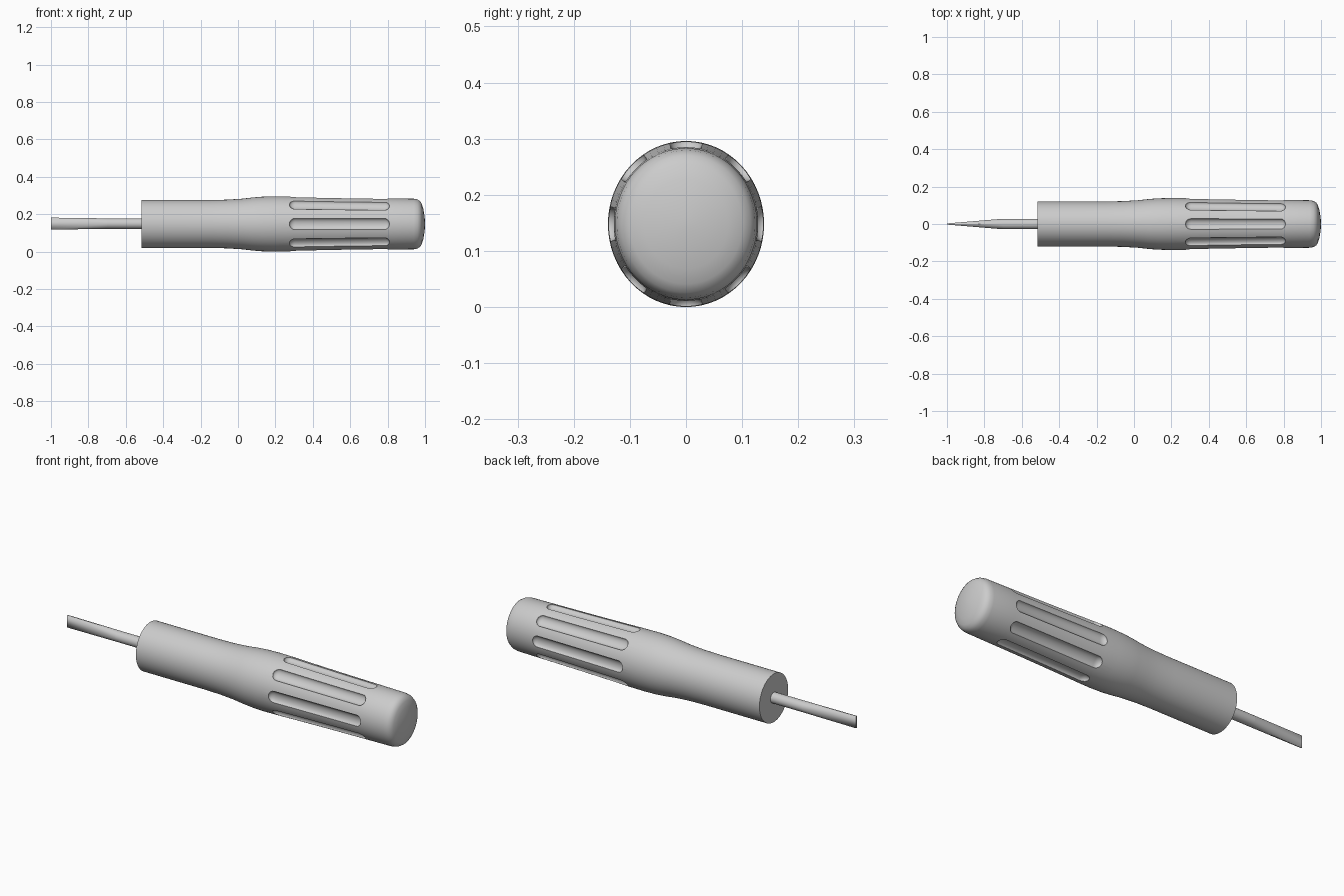
import bpy, bmesh, math
from mathutils import Matrix, Vector

cube = bpy.data.objects.get("Cube")
if cube:
    bpy.data.objects.remove(cube, do_unlink=True)

CENTRE_Z = 0.148
FLATTEN = 0.94          # handle is slightly narrower in y than in z

grey = bpy.data.materials.new("plain grey")
grey.use_nodes = True
grey.diffuse_color = (0.6, 0.6, 0.6, 1)
grey.node_tree.nodes["Principled BSDF"].inputs["Base Color"].default_value = (0.6, 0.6, 0.6, 1)


def add_object(name, bm):
    bmesh.ops.recalc_face_normals(bm, faces=bm.faces)
    mesh = bpy.data.meshes.new(name)
    bm.to_mesh(mesh)
    bm.free()
    mesh.materials.append(grey)
    obj = bpy.data.objects.new(name, mesh)
    bpy.context.collection.objects.link(obj)
    return obj


def smooth(obj, degrees):
    bpy.ops.object.select_all(action='DESELECT')
    obj.select_set(True)
    bpy.context.view_layer.objects.active = obj
    bpy.ops.object.shade_smooth_by_angle(angle=math.radians(degrees))


def loft(name, rings):
    """Skin a list of equal-length point rings and cap both ends."""
    bm = bmesh.new()
    loops = [[bm.verts.new(p) for p in ring] for ring in rings]
    n = len(loops[0])
    for a, b in zip(loops, loops[1:]):
        for i in range(n):
            j = (i + 1) % n
            bm.faces.new((a[i], a[j], b[j], b[i]))
    bm.faces.new(loops[0])
    bm.faces.new(loops[-1])
    return add_object(name, bm)


def handle_ring(x, r, n=64):
    angles = [math.tau * i / n for i in range(n)]
    return [(x, r * FLATTEN * math.sin(a), CENTRE_Z + r * math.cos(a)) for a in angles]


# Handle: turned profile of (x, radius) with a swelling and a domed end
profile = [(-0.515, 0.128), (-0.15, 0.128), (-0.06, 0.13), (0.02, 0.135), (0.08, 0.142),
           (0.13, 0.146), (0.2, 0.148), (0.28, 0.147), (0.4, 0.144), (0.6, 0.14),
           (0.81, 0.137), (0.94, 0.135), (0.96, 0.131), (0.974, 0.122), (0.983, 0.107),
           (0.991, 0.08), (0.997, 0.045), (1.0, 0.012)]
handle = loft("handle", [handle_ring(x, r) for x, r in profile])

# Grip grooves: eight long rounded cutters following the handle's taper
START, END, HALF_WIDTH, DEPTH = 0.275, 0.81, 0.031, 0.02
bm = bmesh.new()
for k in range(8):
    a = math.tau * k / 8
    made = bmesh.ops.create_uvsphere(bm, u_segments=24, v_segments=12, radius=1)
    for v in made["verts"]:
        along, side, out = v.co.z, v.co.x, v.co.y
        x = START + 0.03 * (1 + along) if along < 0.01 else END - 0.03 * (1 - along)
        r = 0.147 - 0.01 * (x - START) / (END - START) + out * DEPTH
        s = side * HALF_WIDTH
        y = r * math.sin(a) + s * math.cos(a)
        z = r * math.cos(a) - s * math.sin(a)
        v.co = (x, y * FLATTEN, CENTRE_Z + z)
cutter = add_object("groove_cutter", bm)
cutter.hide_render = True
cut = handle.modifiers.new("grooves", 'BOOLEAN')
cut.operation = 'DIFFERENCE'
cut.solver = 'EXACT'
cut.object = cutter
bpy.context.view_layer.objects.active = handle
bpy.ops.object.modifier_apply(modifier=cut.name)
bpy.data.objects.remove(cutter, do_unlink=True)
smooth(handle, 35)

# Shaft: round rod entering the handle
SHAFT_Z, SHAFT_R, NECK = 0.15, 0.028, -0.7


def rod_ring(x, n=32):
    angles = [math.tau * i / n for i in range(n)]
    return [(x, SHAFT_R * math.sin(a), SHAFT_Z + SHAFT_R * math.cos(a)) for a in angles]


smooth(loft("shaft", [rod_ring(-0.5), rod_ring(NECK)]), 30)

# Blade: wedge spanning from the round rod to a thin upright edge
bm = bmesh.new()
for p in rod_ring(NECK):
    bm.verts.new(p)
for y in (-0.003, 0.003):
    for z in (-0.032, 0.032):
        bm.verts.new((-1.0, y, SHAFT_Z + z))
bmesh.ops.convex_hull(bm, input=bm.verts)
smooth(add_object("blade", bm), 15)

---+---

■ Activity ■
Copy, character for character, the lines from the line that holds "return add_object(name, bm)" through the final line of the records above.

■ Response area ■
    return add_object(name, bm)


def handle_ring(x, r, n=64):
    angles = [math.tau * i / n for i in range(n)]
    return [(x, r * FLATTEN * math.sin(a), CENTRE_Z + r * math.cos(a)) for a in angles]


# Handle: turned profile of (x, radius) with a swelling and a domed end
profile = [(-0.515, 0.128), (-0.15, 0.128), (-0.06, 0.13), (0.02, 0.135), (0.08, 0.142),
           (0.13, 0.146), (0.2, 0.148), (0.28, 0.147), (0.4, 0.144), (0.6, 0.14),
           (0.81, 0.137), (0.94, 0.135), (0.96, 0.131), (0.974, 0.122), (0.983, 0.107),
           (0.991, 0.08), (0.997, 0.045), (1.0, 0.012)]
handle = loft("handle", [handle_ring(x, r) for x, r in profile])

# Grip grooves: eight long rounded cutters following the handle's taper
START, END, HALF_WIDTH, DEPTH = 0.275, 0.81, 0.031, 0.02
bm = bmesh.new()
for k in range(8):
    a = math.tau * k / 8
    made = bmesh.ops.create_uvsphere(bm, u_segments=24, v_segments=12, radius=1)
    for v in made["verts"]:
        along, side, out = v.co.z, v.co.x, v.co.y
        x = START + 0.03 * (1 + along) if along < 0.01 else END - 0.03 * (1 - along)
        r = 0.147 - 0.01 * (x - START) / (END - START) + out * DEPTH
        s = side * HALF_WIDTH
        y = r * math.sin(a) + s * math.cos(a)
        z = r * math.cos(a) - s * math.sin(a)
        v.co = (x, y * FLATTEN, CENTRE_Z + z)
cutter = add_object("groove_cutter", bm)
cutter.hide_render = True
cut = handle.modifiers.new("grooves", 'BOOLEAN')
cut.operation = 'DIFFERENCE'
cut.solver = 'EXACT'
cut.object = cutter
bpy.context.view_layer.objects.active = handle
bpy.ops.object.modifier_apply(modifier=cut.name)
bpy.data.objects.remove(cutter, do_unlink=True)
smooth(handle, 35)

# Shaft: round rod entering the handle
SHAFT_Z, SHAFT_R, NECK = 0.15, 0.028, -0.7


def rod_ring(x, n=32):
    angles = [math.tau * i / n for i in range(n)]
    return [(x, SHAFT_R * math.sin(a), SHAFT_Z + SHAFT_R * math.cos(a)) for a in angles]


smooth(loft("shaft", [rod_ring(-0.5), rod_ring(NECK)]), 30)

# Blade: wedge spanning from the round rod to a thin upright edge
bm = bmesh.new()
for p in rod_ring(NECK):
    bm.verts.new(p)
for y in (-0.003, 0.003):
    for z in (-0.032, 0.032):
        bm.verts.new((-1.0, y, SHAFT_Z + z))
bmesh.ops.convex_hull(bm, input=bm.verts)
smooth(add_object("blade", bm), 15)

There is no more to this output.